## What you will do:
Wherever "Base" appears in the records below, copy the line that holds it.

## Source data:
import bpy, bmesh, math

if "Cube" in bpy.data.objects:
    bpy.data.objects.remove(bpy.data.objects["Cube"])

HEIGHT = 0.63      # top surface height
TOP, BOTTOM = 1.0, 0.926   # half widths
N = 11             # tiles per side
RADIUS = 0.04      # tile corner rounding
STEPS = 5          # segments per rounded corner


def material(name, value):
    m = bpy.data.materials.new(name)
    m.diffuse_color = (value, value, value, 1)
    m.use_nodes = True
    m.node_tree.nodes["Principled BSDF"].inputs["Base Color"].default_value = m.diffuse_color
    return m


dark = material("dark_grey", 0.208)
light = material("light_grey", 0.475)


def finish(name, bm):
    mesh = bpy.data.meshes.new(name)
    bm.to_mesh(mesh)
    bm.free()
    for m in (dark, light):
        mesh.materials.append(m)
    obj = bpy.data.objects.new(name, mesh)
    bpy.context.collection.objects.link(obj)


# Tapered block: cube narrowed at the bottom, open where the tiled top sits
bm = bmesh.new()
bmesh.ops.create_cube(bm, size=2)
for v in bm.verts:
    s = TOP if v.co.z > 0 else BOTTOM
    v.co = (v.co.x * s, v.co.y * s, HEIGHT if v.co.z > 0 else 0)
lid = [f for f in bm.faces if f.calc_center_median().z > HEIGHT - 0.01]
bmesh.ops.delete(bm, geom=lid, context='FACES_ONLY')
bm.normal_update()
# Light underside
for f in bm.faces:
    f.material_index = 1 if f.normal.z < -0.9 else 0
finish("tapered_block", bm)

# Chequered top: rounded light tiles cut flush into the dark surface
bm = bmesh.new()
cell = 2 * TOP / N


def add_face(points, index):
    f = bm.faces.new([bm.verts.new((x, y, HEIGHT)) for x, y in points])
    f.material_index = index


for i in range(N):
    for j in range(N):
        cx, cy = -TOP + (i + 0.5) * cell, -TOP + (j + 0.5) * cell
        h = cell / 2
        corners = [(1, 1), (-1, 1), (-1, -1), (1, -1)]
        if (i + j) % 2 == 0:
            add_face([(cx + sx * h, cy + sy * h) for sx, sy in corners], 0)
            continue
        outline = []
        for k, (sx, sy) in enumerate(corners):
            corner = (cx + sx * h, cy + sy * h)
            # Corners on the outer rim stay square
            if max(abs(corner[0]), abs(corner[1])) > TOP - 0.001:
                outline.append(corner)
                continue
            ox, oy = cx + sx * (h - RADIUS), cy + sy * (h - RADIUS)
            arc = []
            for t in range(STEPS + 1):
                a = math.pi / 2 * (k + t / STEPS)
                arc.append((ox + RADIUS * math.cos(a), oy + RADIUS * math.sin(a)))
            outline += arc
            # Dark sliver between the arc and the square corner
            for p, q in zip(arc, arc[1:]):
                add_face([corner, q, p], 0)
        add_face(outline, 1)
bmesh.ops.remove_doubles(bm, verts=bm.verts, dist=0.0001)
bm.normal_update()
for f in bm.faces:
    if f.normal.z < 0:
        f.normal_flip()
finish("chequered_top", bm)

* * *

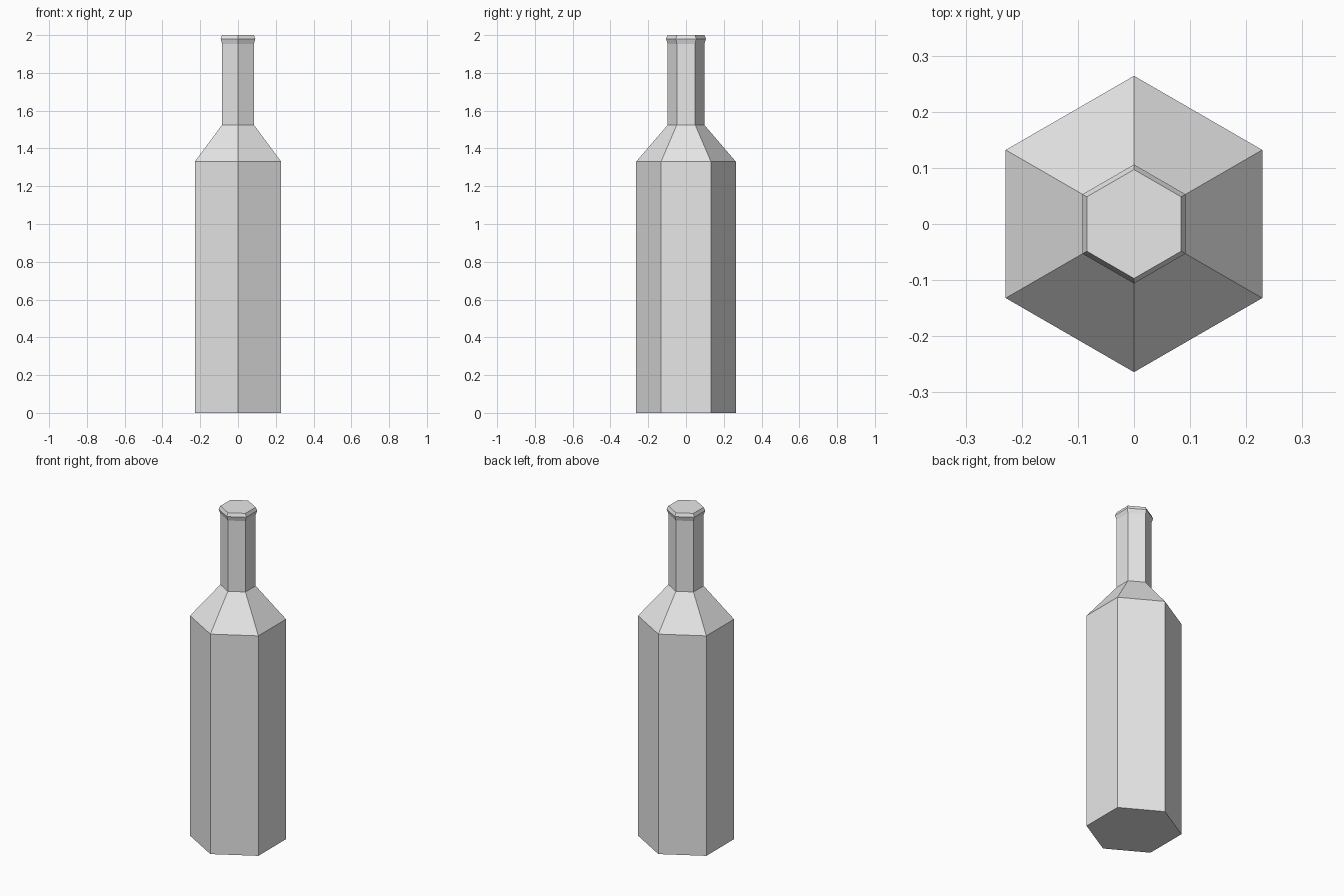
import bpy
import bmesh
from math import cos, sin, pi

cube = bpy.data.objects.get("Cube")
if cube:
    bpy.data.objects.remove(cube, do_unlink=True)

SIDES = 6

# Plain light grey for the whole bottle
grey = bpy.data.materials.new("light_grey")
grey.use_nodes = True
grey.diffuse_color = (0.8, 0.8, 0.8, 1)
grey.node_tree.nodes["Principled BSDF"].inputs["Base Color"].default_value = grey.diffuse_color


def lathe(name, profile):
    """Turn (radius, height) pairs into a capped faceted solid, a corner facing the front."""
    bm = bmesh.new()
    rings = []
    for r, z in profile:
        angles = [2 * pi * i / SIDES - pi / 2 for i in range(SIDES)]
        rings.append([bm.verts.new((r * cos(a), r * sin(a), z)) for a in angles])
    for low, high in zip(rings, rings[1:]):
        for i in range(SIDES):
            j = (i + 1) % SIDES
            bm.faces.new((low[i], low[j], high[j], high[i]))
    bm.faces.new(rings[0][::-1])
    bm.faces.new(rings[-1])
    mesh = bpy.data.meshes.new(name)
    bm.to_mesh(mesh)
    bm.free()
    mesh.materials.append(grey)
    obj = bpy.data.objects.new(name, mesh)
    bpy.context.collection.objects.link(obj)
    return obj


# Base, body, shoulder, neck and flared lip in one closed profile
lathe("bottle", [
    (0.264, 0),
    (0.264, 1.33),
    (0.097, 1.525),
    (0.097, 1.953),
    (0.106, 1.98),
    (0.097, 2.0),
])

## Answer space:
    m.node_tree.nodes["Principled BSDF"].inputs["Base Color"].default_value = m.diffuse_color
grey.node_tree.nodes["Principled BSDF"].inputs["Base Color"].default_value = grey.diffuse_color
# Base, body, shoulder, neck and flared lip in one closed profile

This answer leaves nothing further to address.